Data extracted from a collection
☆ ☆ ☆ ☆

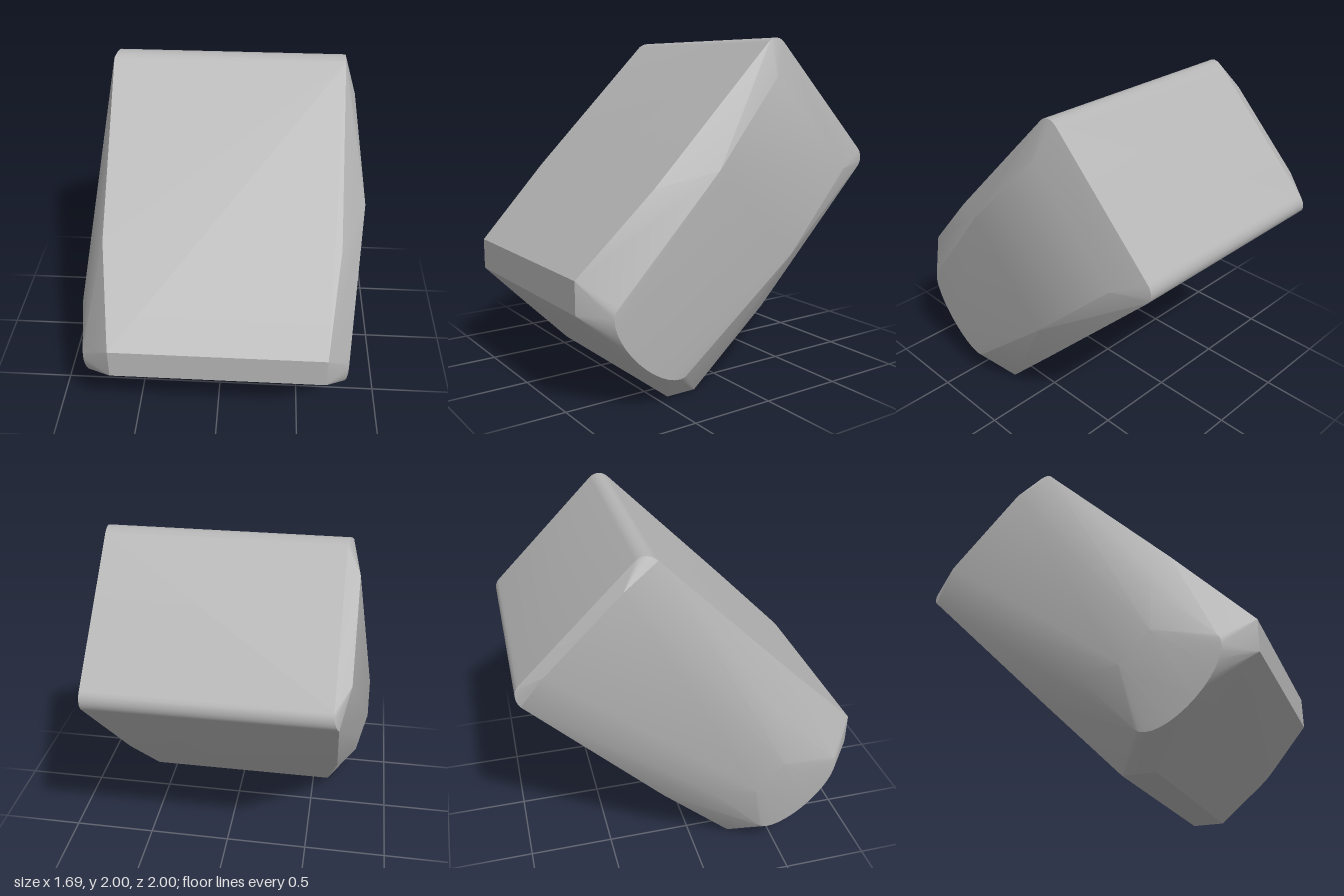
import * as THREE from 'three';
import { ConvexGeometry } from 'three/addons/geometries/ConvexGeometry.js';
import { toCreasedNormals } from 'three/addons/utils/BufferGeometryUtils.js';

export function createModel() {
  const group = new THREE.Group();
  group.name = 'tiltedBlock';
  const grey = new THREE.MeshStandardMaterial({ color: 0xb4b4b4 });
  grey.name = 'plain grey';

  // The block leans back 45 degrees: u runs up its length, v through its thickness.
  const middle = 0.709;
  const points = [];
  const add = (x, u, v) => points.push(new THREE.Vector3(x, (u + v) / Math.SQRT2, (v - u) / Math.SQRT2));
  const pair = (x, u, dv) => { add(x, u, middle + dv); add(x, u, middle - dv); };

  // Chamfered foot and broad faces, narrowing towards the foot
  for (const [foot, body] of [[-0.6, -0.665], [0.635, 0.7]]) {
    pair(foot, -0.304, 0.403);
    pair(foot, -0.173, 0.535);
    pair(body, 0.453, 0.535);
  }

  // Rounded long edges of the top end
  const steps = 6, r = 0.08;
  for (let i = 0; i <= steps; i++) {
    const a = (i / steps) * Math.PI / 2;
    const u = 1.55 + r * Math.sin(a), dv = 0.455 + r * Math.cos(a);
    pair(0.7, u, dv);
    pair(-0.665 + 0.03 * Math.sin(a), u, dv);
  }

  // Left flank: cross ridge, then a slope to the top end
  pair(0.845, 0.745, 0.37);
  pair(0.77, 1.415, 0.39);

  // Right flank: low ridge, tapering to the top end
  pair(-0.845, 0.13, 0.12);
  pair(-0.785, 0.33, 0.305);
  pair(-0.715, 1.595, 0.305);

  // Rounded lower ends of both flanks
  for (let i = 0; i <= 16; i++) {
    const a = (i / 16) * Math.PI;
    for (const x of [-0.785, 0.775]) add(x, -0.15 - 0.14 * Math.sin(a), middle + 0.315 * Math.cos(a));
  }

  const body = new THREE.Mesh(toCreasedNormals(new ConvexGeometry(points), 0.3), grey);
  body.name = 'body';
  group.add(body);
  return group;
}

☆ ☆ ☆ ☆

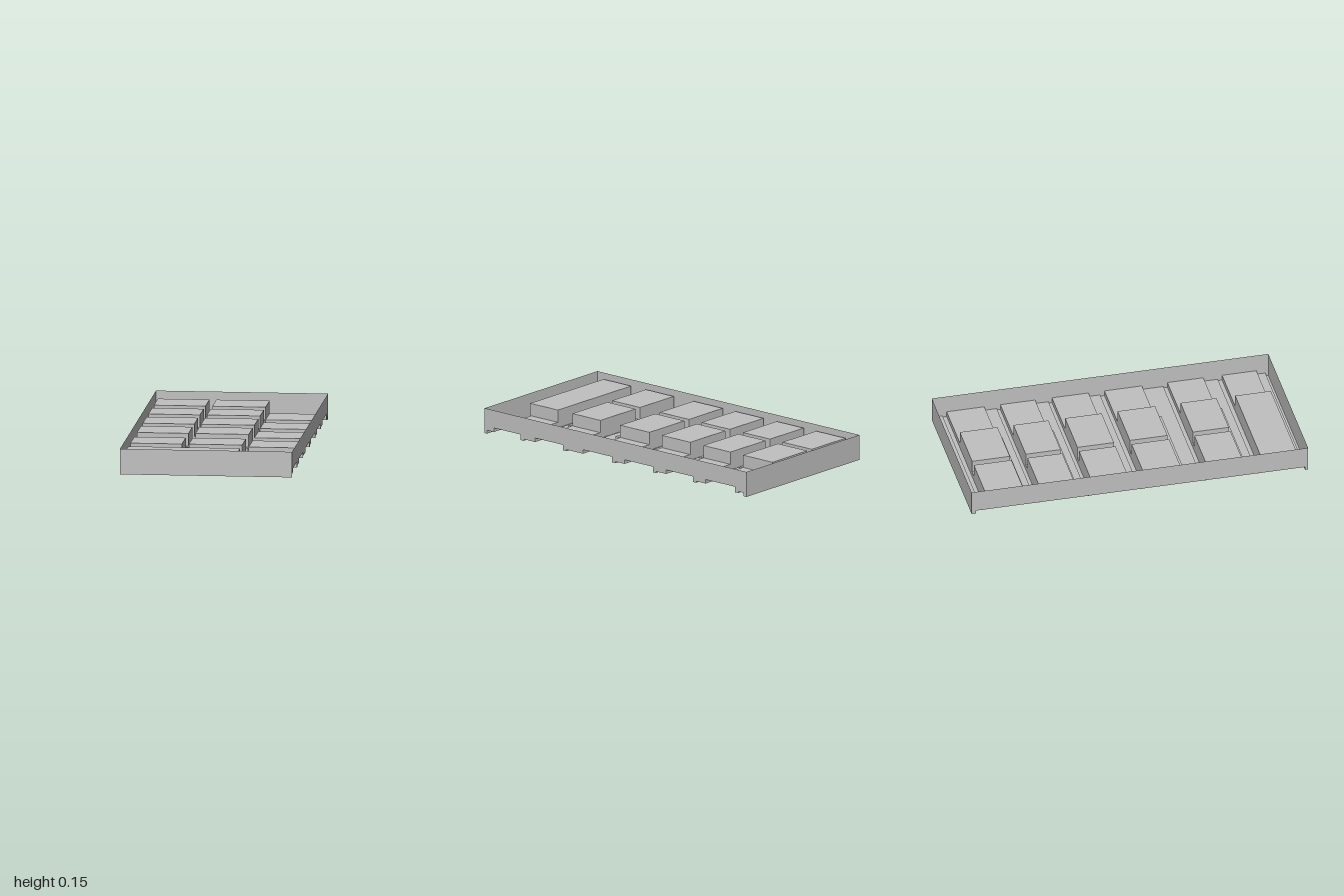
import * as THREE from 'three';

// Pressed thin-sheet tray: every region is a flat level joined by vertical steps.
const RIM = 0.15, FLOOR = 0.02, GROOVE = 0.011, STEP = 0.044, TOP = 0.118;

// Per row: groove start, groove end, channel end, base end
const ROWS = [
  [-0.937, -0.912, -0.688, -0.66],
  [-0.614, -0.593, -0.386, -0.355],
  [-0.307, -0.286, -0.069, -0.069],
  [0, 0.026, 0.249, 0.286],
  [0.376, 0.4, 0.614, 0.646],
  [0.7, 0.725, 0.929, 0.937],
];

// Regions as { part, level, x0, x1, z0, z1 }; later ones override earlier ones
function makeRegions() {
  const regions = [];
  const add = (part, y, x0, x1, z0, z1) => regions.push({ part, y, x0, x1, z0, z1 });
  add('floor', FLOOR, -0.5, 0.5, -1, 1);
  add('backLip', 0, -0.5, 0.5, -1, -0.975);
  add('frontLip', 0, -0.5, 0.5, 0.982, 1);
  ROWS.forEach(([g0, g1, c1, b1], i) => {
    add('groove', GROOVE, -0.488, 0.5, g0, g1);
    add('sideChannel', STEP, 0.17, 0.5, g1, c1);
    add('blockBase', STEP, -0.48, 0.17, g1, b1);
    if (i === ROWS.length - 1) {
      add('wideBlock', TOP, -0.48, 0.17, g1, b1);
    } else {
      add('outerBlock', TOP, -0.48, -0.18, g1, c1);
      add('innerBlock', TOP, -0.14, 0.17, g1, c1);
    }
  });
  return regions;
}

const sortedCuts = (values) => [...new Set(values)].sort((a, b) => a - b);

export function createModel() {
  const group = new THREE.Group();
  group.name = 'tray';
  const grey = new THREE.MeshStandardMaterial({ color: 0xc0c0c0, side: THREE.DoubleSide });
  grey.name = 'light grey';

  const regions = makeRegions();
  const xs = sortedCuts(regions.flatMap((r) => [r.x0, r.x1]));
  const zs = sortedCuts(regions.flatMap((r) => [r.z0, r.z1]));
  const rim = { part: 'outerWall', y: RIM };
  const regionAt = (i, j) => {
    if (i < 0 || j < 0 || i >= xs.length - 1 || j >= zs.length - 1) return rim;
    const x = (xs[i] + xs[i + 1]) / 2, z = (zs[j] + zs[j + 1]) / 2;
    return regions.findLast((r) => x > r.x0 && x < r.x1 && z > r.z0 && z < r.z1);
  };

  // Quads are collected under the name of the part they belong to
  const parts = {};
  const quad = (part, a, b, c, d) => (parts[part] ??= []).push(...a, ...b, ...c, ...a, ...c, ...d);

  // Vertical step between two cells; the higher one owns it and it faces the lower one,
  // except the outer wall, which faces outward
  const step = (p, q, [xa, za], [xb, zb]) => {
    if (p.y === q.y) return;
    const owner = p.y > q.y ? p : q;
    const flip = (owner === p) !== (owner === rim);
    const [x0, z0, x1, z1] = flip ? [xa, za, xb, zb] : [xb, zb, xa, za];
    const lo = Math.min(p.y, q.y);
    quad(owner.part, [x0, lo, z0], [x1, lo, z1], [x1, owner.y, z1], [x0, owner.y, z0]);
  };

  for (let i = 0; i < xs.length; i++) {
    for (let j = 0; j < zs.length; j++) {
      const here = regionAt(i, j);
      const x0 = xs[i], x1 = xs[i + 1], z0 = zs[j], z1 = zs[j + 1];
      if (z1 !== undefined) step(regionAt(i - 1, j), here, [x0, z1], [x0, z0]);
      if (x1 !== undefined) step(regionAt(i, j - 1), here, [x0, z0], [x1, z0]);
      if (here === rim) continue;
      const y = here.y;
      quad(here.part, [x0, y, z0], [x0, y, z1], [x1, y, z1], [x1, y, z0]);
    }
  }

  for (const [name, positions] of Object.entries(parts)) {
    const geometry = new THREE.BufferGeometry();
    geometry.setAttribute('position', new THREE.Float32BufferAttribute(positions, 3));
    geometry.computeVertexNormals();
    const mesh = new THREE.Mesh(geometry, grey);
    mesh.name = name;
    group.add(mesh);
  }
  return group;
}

☆ ☆ ☆ ☆

**Your objective**
How many lines in the records above contain the word "group"? Give only the number.

**Answer space**
8